Scott McQuilkin has a long history with the north Spokane institution
Whitworth University introduced a native son as its president today [Friday].
Scott McQuilkin is a Whitworth alumnus who took over as interim president last summer when then-President Beck Taylor left to lead Samford University in Alabama. He has been affiliated with Whitworth for most of the last 40 years, as a student, coach, faculty member and administrator.
During a Friday ceremony in which he was introduced to the Whitworth community, McQuilkin recounted the story in which he says his athletic career at the university ended, but his academic career began. He was a student-athlete on the baseball team in the mid-1980s when he hurt his shoulder diving to a base during a game. After months of recovery and rehab, he says he recognized he could no longer play, so he took a job as Whitworth’s assistant baseball coach. When the head coach left, McQuilkin took over the reins at the age of 22, the youngest coach in the nation, he said.
“That led to a faculty appointment, that led to me pursuing a doctorate (at Penn State). It led to an appointment as athletic director, to vice president for advancement and now standing here,” he said.
McQuilkin will serve as Whitworth’s 19th president, but only the third in the last 28 years, after Taylor and Taylor’s predecessor, Bill Robinson.
McQuilkin says he inherits a university that is in a strong position.
“We’ve come out of an incredibly successful 10-year strategic plan, Whitworth 2021, and we advanced every aspect of the institution, academics, residence life, our commitment to the liberal arts, diversity, equity and inclusion, spiritual life, facilities, endowment, all across the board.”
In terms of current projects, he says Whitworth will soon begin work on a new five-year strategic plan. It will dedicate a new on-campus health sciences building this spring. It’s also raising money for a new engineering and physics building.
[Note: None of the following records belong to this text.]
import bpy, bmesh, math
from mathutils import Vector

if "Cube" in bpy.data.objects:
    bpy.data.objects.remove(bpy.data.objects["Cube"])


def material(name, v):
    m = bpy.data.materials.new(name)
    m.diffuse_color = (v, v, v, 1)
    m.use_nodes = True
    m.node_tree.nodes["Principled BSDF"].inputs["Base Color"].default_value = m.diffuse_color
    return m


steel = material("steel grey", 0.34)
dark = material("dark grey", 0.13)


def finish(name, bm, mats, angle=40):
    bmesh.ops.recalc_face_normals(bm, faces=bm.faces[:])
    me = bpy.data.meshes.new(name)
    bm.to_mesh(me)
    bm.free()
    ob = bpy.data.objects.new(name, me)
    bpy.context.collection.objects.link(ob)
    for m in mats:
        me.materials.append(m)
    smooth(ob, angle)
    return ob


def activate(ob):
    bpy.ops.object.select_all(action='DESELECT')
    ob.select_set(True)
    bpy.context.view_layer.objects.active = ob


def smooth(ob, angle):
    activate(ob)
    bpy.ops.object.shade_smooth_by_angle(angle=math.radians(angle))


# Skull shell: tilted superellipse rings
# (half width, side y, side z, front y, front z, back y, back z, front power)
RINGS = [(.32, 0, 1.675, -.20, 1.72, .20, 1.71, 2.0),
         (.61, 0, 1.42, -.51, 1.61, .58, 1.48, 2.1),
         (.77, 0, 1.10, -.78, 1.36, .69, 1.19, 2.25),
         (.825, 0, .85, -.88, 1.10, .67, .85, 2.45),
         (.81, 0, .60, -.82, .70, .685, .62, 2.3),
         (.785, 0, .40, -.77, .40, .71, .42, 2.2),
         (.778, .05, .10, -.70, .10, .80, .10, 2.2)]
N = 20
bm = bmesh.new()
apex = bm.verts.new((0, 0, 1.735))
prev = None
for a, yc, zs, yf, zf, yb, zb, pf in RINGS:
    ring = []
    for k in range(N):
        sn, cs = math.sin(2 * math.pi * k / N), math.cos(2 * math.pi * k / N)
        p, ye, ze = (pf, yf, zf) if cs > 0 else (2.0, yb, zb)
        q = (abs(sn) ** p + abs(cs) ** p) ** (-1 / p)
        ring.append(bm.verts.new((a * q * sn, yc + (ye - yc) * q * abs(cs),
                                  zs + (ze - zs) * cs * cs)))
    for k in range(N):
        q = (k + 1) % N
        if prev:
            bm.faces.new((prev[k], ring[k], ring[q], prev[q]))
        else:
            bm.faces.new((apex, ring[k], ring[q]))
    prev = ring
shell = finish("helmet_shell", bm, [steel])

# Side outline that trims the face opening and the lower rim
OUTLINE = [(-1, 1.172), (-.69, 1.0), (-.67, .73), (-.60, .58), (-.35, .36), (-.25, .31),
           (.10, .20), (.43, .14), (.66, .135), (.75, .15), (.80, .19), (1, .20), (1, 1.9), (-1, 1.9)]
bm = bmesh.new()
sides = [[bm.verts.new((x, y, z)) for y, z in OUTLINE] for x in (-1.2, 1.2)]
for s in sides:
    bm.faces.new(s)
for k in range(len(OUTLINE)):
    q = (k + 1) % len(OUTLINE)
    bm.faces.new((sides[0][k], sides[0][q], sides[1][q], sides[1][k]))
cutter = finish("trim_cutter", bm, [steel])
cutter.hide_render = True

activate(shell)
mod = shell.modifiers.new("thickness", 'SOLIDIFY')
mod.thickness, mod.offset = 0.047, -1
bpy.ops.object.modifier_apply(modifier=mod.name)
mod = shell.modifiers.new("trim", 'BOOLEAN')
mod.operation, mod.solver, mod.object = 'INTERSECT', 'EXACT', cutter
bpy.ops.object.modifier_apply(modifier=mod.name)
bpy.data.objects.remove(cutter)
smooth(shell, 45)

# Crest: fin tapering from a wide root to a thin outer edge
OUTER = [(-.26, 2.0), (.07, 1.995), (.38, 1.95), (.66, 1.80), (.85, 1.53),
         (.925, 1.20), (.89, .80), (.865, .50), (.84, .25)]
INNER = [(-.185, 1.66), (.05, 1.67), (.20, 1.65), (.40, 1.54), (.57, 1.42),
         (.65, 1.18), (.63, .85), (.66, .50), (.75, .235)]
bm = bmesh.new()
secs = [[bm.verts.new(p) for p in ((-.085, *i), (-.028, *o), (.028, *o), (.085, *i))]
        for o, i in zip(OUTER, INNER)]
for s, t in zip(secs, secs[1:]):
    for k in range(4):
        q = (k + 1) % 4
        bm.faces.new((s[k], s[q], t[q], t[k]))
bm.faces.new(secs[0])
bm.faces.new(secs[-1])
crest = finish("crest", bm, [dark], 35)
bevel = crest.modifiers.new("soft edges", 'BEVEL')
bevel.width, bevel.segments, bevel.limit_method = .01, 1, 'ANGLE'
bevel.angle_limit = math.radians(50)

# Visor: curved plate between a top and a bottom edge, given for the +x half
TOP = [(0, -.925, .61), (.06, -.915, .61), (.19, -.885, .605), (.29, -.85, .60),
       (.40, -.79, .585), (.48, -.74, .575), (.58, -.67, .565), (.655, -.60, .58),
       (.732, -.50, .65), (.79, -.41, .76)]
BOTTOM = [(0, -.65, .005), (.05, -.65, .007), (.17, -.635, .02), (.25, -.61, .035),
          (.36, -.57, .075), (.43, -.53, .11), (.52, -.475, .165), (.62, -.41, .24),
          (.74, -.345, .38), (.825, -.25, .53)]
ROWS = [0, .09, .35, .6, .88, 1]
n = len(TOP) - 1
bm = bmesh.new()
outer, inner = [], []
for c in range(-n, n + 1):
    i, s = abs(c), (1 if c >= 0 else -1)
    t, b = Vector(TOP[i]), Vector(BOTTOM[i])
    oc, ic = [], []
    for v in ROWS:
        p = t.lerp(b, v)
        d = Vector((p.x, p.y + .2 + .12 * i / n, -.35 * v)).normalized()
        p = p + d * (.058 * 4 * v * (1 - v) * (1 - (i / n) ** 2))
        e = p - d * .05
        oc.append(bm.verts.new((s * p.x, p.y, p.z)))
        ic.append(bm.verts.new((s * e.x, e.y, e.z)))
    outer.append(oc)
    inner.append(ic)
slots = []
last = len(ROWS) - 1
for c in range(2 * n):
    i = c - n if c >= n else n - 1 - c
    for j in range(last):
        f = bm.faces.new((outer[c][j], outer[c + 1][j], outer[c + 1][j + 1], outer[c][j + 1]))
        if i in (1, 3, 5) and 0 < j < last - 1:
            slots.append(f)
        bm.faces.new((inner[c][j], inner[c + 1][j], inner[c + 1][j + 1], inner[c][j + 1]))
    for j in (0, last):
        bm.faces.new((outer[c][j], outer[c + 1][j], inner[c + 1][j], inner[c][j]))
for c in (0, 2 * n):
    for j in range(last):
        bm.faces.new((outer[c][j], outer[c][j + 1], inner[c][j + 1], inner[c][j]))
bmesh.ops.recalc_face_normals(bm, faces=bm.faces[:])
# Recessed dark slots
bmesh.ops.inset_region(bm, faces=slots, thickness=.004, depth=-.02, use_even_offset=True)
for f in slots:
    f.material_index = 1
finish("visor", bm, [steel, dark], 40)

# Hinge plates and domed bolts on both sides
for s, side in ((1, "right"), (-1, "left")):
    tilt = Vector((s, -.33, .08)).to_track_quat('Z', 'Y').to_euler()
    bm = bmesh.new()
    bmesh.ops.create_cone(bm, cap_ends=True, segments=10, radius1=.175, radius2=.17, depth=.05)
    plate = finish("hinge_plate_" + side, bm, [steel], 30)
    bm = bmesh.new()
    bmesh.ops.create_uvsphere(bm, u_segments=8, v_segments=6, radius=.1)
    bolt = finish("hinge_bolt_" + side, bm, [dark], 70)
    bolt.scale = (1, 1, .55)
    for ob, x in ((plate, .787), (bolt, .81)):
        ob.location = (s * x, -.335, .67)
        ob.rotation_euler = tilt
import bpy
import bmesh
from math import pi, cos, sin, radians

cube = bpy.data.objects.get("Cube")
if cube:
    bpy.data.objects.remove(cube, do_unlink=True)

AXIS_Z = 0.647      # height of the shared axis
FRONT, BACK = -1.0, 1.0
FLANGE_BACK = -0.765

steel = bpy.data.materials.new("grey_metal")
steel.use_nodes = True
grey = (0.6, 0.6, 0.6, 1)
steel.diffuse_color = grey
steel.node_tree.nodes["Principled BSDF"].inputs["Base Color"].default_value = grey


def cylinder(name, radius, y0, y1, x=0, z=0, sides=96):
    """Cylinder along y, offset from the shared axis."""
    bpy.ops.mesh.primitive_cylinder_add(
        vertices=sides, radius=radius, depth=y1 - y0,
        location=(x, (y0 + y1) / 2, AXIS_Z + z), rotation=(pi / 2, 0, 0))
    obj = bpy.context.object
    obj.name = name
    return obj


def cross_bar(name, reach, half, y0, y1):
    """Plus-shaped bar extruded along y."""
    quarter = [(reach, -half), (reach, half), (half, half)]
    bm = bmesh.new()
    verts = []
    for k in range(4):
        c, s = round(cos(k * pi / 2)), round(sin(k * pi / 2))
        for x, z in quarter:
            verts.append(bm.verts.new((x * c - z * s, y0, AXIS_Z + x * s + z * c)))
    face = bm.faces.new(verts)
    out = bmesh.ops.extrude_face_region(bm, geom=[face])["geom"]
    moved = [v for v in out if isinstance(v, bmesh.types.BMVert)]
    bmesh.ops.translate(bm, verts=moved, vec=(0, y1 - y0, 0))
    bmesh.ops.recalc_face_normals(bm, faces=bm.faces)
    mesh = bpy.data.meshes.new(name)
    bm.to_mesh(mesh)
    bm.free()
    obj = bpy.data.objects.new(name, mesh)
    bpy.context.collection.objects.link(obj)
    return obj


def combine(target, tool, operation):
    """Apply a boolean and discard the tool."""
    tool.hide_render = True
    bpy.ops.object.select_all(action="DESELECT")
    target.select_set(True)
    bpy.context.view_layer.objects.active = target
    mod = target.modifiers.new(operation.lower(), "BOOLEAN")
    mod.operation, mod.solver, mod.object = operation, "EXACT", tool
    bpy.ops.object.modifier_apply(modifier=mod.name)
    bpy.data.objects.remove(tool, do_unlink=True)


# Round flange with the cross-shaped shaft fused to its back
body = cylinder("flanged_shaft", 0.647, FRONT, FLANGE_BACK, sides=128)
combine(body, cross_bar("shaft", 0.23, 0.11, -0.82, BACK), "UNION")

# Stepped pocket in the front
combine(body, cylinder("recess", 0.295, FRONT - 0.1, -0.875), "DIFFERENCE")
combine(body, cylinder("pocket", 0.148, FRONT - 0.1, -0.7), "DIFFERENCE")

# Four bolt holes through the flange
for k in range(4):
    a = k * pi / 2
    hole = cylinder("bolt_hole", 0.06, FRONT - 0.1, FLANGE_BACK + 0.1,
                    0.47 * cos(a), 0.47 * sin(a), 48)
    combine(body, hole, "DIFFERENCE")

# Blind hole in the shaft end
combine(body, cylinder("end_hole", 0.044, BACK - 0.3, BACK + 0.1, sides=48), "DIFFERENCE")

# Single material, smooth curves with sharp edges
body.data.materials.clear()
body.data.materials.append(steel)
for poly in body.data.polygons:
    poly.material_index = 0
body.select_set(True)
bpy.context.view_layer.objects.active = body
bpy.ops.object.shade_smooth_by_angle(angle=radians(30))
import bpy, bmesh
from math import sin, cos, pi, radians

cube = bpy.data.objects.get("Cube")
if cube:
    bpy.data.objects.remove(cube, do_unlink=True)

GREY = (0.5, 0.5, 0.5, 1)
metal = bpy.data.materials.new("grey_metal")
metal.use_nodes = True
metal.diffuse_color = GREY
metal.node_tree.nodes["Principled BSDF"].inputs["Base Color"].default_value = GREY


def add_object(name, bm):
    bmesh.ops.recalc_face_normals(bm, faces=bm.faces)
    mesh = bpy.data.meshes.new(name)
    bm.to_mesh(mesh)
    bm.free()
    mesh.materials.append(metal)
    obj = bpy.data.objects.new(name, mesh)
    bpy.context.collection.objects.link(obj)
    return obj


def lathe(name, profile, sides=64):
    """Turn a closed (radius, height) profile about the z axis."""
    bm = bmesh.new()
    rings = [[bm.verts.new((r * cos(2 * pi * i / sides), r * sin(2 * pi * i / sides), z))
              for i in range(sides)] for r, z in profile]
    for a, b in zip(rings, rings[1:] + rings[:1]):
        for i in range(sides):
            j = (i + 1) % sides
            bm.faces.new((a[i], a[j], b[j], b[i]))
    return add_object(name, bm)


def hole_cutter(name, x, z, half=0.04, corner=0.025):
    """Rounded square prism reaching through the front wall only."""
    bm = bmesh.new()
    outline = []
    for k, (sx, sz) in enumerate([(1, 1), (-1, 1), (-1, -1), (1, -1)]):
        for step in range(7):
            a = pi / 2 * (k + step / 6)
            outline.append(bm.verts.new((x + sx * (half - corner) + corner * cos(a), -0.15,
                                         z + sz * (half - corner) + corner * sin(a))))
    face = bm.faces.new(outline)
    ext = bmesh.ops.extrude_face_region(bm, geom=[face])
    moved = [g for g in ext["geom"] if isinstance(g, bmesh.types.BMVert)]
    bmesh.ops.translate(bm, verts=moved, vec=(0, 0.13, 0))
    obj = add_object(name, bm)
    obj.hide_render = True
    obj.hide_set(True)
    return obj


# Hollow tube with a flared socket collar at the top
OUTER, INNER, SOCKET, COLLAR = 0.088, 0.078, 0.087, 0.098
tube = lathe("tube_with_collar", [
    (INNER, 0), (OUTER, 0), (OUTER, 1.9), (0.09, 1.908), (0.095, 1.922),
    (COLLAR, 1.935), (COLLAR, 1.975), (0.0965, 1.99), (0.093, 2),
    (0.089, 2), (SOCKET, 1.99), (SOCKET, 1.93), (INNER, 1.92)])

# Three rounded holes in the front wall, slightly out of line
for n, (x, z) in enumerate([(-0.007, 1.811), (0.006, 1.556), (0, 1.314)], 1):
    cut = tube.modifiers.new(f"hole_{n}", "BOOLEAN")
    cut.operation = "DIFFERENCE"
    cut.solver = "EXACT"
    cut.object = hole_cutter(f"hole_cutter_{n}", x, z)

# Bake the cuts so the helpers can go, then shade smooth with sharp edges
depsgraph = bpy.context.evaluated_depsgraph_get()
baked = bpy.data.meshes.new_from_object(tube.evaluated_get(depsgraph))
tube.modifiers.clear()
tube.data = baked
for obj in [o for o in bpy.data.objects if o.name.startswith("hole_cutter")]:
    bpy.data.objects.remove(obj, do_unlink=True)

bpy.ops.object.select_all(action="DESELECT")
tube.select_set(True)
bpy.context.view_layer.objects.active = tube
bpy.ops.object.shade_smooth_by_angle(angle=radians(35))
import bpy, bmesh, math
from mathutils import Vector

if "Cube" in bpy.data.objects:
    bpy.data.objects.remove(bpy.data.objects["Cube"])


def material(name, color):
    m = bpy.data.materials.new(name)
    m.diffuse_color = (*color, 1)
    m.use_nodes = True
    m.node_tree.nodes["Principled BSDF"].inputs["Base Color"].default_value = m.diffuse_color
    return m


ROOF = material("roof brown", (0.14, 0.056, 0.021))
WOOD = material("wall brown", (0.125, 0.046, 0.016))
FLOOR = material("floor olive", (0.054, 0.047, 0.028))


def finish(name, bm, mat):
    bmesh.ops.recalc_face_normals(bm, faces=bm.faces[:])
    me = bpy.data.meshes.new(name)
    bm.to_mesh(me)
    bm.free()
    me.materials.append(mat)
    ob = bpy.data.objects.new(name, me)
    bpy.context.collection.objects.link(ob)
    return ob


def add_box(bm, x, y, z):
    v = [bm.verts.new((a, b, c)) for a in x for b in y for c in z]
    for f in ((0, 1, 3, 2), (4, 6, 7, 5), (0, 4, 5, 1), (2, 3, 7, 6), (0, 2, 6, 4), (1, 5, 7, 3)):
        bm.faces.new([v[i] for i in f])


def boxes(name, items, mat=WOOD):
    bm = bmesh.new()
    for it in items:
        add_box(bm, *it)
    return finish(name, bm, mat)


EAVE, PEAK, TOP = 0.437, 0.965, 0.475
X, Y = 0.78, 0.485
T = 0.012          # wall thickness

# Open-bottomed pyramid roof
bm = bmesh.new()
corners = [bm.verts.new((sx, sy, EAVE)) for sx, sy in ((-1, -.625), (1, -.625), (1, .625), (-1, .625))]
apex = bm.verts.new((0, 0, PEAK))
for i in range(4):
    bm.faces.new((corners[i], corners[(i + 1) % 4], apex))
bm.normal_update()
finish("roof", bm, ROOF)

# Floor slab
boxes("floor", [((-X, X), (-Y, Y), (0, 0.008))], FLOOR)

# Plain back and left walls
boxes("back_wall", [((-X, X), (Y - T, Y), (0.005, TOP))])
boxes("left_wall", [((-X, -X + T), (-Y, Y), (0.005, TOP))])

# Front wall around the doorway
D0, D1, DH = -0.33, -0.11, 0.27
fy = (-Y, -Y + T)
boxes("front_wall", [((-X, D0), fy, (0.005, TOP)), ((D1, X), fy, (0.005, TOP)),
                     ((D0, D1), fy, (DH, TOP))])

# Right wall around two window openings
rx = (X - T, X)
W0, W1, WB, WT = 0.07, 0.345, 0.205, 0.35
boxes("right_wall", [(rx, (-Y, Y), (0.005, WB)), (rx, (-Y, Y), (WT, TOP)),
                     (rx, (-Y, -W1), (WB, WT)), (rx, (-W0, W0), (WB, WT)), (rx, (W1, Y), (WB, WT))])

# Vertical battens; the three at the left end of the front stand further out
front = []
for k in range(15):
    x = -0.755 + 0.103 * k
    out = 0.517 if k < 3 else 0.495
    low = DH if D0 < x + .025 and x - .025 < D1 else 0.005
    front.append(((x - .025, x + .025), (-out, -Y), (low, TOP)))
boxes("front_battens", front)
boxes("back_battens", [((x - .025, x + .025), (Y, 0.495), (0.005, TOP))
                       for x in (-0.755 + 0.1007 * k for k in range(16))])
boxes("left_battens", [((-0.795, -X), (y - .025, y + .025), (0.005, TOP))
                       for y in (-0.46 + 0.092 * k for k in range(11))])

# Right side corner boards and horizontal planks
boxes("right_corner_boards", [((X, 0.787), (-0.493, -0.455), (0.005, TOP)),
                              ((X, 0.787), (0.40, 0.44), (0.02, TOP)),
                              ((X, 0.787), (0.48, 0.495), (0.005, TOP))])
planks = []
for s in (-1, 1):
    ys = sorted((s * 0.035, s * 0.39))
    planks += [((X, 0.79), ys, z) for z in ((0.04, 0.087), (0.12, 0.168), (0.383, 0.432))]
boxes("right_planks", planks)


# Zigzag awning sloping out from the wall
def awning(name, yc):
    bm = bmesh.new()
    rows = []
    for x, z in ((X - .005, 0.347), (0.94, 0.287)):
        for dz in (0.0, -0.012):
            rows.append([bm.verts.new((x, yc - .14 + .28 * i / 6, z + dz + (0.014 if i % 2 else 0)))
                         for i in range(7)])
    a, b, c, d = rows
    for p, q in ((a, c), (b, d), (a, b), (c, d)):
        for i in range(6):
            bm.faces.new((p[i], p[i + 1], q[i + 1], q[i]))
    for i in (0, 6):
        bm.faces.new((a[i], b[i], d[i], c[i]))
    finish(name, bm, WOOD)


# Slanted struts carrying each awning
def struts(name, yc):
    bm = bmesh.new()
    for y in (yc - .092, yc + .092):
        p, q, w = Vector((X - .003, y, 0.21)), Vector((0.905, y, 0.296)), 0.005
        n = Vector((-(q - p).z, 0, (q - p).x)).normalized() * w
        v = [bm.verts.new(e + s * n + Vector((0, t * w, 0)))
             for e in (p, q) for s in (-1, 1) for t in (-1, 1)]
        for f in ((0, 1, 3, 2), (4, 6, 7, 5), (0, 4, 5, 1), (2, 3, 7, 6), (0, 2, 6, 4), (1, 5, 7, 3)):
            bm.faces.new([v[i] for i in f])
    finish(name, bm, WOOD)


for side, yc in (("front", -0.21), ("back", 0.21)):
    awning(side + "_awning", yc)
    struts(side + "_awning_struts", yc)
This fall, it will begin offering doctoral degrees in physical and occupational therapy.
McQuilkin referred to Whitworth’s high rankings in publications that score universities for academic strength and value.
“We’re in the equipping business,” he said. “Our people equip students intellectually, spiritually, relationally and emotionally, such that when they move into their work, their community, their churches, their families, their vocations, they take all of their skills, their talents, their training, their full personhoods and apply a redemptive arc to wherever they find themselves.”
Initially McQuilkin wasn’t a candidate for the position. Brian Kirkpatrick, the president of the university’s board of trustees, said McQuilkin decided after he was elevated to interim president that he shouldn’t apply because that would scare away potential applicants. The position attracted 60 people, but none, Kirkpatrick said, who was as good a fit as the guy who didn’t apply. Eventually, he says, the trustees asked McQuilkin if he would accept the post and McQuilkin agreed.
He will officially take over as Whitworth’s president on February 1. His investiture ceremony will be held in the fall.